Vos said more than 70 percent of Wisconsinites support requiring identification at the polls, a number that does not just include people that identify as Republicans, but includes independents and Democrats.
With support from both sides of the aisle, Vos said voter ID requirements should be an issue to discuss and pass.
Melissa Baldauff, Democratic Party of Wisconsin spokesperson, said there is nothing about elections in Wisconsin that need change and there is no evidence of voter fraud in elections.
“If anything, we should be doing things to encourage even more people to participate because this is a constitutional right that we are talking about,” Baldauff said.
One of the main concerns Baldauff said she has about the bill is how it could affect voter turnout.
“I think that any kind of changes like [Gov.] Scott Walker and the Republicans are pursuing are clearly designed to suppress the voice of the people that disagree with them,” Baldauff said. “These kinds of bills, it has been found that they make it harder for people to vote, especially people like seniors and veterans.”
Vos said he does not think the bill will affect voter turnout because under the new proposal every person will have the opportunity to get an ID. He said those citizens who cannot afford to get an ID would be able to receive one at no charge from the Department of Motor Vehicles.

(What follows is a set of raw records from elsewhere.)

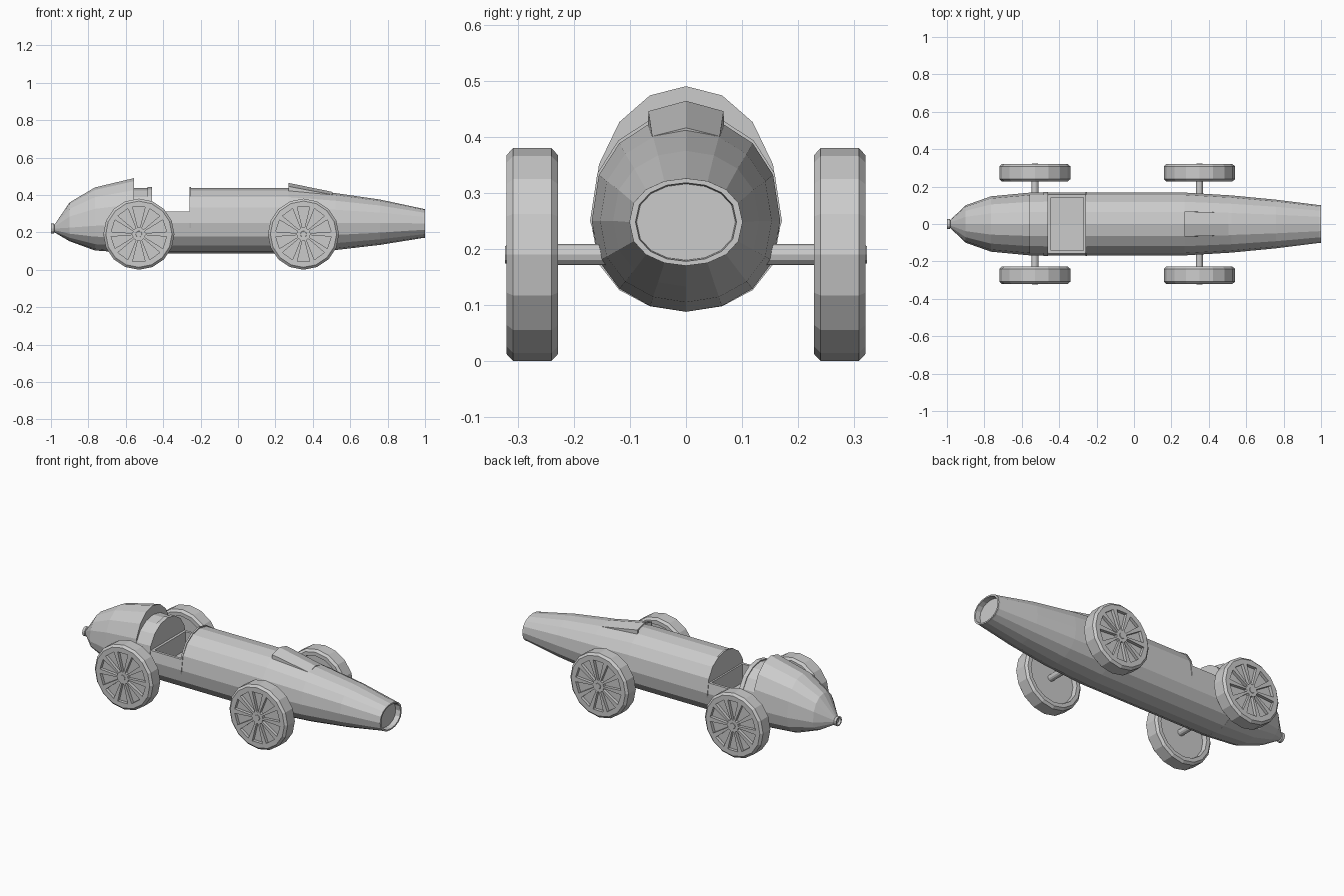
import bpy, bmesh
from math import sin, cos, pi, copysign

if "Cube" in bpy.data.objects:
    bpy.data.objects.remove(bpy.data.objects["Cube"])

SIDES = 16


def make_mesh(name, verts, faces):
    bm = bmesh.new()
    vs = [bm.verts.new(v) for v in verts]
    for f in faces:
        bm.faces.new([vs[i] for i in f])
    bmesh.ops.recalc_face_normals(bm, faces=bm.faces)
    me = bpy.data.meshes.new(name)
    bm.to_mesh(me)
    bm.free()
    ob = bpy.data.objects.new(name, me)
    bpy.context.collection.objects.link(ob)
    return ob


def loft(name, rings):
    n = len(rings[0])
    verts = [p for r in rings for p in r]
    faces = [(k * n + i, k * n + (i + 1) % n, (k + 1) * n + (i + 1) % n, (k + 1) * n + i)
             for k in range(len(rings) - 1) for i in range(n)]
    faces += [tuple(range(n)), tuple(range(len(verts) - n, len(verts)))]
    return make_mesh(name, verts, faces)


def hull_ring(x, hw, bot, mid, top):
    pts = []
    for i in range(SIDES):
        a = 2 * pi * i / SIDES
        s = copysign(abs(sin(a)) ** 0.85, sin(a))
        pts.append((x, hw * cos(a), mid + s * (top - mid if s > 0 else mid - bot)))
    return pts


def hull(name, stations):
    return loft(name, [hull_ring(*s) for s in stations])


def lathe_y(name, x, z, profile, n=SIDES):
    return loft(name, [[(x + r * cos(2 * pi * i / n), y, z + r * sin(2 * pi * i / n))
                        for i in range(n)] for y, r in profile])


def box(name, x0, x1, hw, z0, z1):
    return loft(name, [[(x, -hw, z0), (x, hw, z0), (x, hw, z1), (x, -hw, z1)] for x in (x0, x1)])


def cut(ob, cutter):
    m = ob.modifiers.new("cut", 'BOOLEAN')
    m.operation, m.solver, m.object = 'DIFFERENCE', 'EXACT', cutter
    bpy.context.view_layer.objects.active = ob
    bpy.ops.object.modifier_apply(modifier=m.name)
    bpy.data.objects.remove(cutter)


# main body with recessed nose opening: x, half width, bottom, middle, top
body = hull("body", [(-0.56, .168, .088, .25, .436), (0.27, .168, .088, .25, .436),
                     (0.52, .153, .105, .25, .41), (0.76, .13, .133, .25, .375),
                     (0.99, .101, .17, .248, .326), (1.0, .101, .17, .248, .326),
                     (1.0, .09, .178, .248, .318), (0.97, .088, .18, .248, .316)])
cut(body, box("opening_cutter", -0.46, -0.26, .3, .31, .6))
cut(body, box("well_cutter", -0.445, -0.27, .143, .2, .5))

# tail with raised headrest and small open tip
hull("tail", [(-0.555, .168, .088, .24, .49), (-0.765, .148, .103, .235, .44),
              (-0.9, .1, .152, .225, .36), (-0.982, .022, .2, .22, .24),
              (-0.985, .027, .193, .22, .247), (-1.0, .027, .193, .22, .247),
              (-1.0, .02, .2, .22, .24), (-0.985, .02, .2, .22, .24)])

# cockpit hoops, standing slightly proud of the upper body
for name, x0, x1 in (("seat_hoop", -0.485, -0.46), ("dash_hoop", -0.26, -0.25)):
    hull(name, [(x, .171, .15, .25, .442) for x in (x0, x1)])

# bonnet scoop: bent sheet, open at the rear
scoop = make_mesh("bonnet_scoop",
                  [(.27, -.064, .415), (.27, -.064, .443), (.27, 0, .46), (.27, .064, .443),
                   (.27, .064, .415), (.505, -.059, .397), (.505, 0, .412), (.505, .059, .397)],
                  [(0, 1, 5), (1, 2, 6, 5), (2, 3, 7, 6), (3, 4, 7)])
solid = scoop.modifiers.new("thickness", 'SOLIDIFY')
solid.thickness, solid.offset = 0.008, 0


# ten wedge-shaped recesses between the spokes
def spoke_cutter(x, z, s):
    verts, faces = [], []
    for k in range(10):
        a, b = 2 * pi * (k + .5) / 10, len(verts)
        for y in (.302 * s, .34 * s):
            for r, w in ((.035, .006), (.145, .033), (.145, -.033), (.035, -.006)):
                verts.append((x + r * cos(a) - w * sin(a), y, z + r * sin(a) + w * cos(a)))
        faces += [(b, b + 1, b + 2, b + 3), (b + 4, b + 5, b + 6, b + 7)]
        faces += [(b + i, b + (i + 1) % 4, b + 4 + (i + 1) % 4, b + 4 + i) for i in range(4)]
    return make_mesh("spoke_cutter", verts, faces)


# wheels and axles
for end, x in (("rear", -0.53), ("front", 0.35)):
    lathe_y(end + "_axle", x, .19, [(-.285, .019), (.285, .019)], 12)
    for side, s in (("right", -1), ("left", 1)):
        wheel = lathe_y(f"{end}_{side}_wheel", x, .19,
                        [(y * s, r) for y, r in ((.255, .15), (.228, .155), (.228, .177), (.24, .19),
                                                 (.308, .19), (.32, .177))])
        cut(wheel, spoke_cutter(x, .19, s))
        lathe_y(f"{end}_{side}_hub", x, .19, [(.31 * s, .02), (.323 * s, .016)], 10)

Vos added voters also have the option to go to the polls on Election Day and sign a form indicating they are not able to get an ID. These voters will then still have the opportunity to cast a vote, he said.
Vos also said the new bill has the right balance to make sure it is constitutional, while not affecting the voter turnout.
Fitzgerald did not return calls or emails.